*SOURCE MATERIAL*
===

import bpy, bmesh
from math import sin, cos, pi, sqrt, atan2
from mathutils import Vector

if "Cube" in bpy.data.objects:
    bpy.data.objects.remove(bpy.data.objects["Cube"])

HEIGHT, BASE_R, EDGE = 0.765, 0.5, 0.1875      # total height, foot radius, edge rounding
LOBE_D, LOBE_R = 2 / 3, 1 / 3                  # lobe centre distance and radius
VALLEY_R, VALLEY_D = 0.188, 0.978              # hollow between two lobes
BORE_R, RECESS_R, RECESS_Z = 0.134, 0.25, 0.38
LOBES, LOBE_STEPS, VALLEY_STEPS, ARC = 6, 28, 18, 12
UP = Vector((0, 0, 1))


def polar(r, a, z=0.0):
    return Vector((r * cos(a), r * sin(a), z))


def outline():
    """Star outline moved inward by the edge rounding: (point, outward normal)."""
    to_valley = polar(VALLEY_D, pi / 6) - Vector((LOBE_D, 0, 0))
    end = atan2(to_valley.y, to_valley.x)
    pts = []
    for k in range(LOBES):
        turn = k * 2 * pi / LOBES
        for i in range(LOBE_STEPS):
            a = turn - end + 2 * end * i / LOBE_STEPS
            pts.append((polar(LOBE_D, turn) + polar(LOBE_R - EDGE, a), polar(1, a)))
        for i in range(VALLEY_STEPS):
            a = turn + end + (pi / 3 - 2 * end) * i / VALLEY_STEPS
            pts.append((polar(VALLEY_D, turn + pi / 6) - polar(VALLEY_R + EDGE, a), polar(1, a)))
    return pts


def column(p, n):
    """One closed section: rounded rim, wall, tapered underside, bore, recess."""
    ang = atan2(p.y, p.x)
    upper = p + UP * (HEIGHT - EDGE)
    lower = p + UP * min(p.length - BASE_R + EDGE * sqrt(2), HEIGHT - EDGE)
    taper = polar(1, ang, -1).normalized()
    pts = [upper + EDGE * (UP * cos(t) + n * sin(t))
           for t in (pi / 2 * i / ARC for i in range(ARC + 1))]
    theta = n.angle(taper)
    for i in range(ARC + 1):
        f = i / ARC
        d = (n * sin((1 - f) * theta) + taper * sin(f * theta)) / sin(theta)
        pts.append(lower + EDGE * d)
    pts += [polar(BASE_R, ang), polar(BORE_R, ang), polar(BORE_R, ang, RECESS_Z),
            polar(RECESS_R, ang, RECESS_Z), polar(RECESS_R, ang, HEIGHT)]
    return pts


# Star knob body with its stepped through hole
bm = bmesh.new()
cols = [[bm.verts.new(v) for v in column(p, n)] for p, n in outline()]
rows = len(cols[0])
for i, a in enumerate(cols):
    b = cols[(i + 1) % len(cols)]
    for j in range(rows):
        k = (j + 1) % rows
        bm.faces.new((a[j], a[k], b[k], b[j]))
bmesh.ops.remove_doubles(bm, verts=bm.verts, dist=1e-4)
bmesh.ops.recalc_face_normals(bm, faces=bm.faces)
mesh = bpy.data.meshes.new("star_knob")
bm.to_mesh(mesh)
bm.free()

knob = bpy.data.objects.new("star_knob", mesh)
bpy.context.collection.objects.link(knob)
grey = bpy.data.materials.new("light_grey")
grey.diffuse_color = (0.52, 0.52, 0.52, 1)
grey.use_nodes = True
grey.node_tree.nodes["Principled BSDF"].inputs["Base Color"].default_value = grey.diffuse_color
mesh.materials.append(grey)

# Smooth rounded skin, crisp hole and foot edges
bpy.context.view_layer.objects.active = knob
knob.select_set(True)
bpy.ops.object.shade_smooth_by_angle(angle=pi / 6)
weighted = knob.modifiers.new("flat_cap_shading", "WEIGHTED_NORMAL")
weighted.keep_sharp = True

===

*REQUIRED WORK*
Each line from the one containing "bpy.ops.object.shade_smooth_by_angle(angle=pi / 6)" to the final line of the entries above must be returned exactly, and no other line may appear.

*OUTPUT OF THE EXERCISE*
bpy.ops.object.shade_smooth_by_angle(angle=pi / 6)
weighted = knob.modifiers.new("flat_cap_shading", "WEIGHTED_NORMAL")
weighted.keep_sharp = True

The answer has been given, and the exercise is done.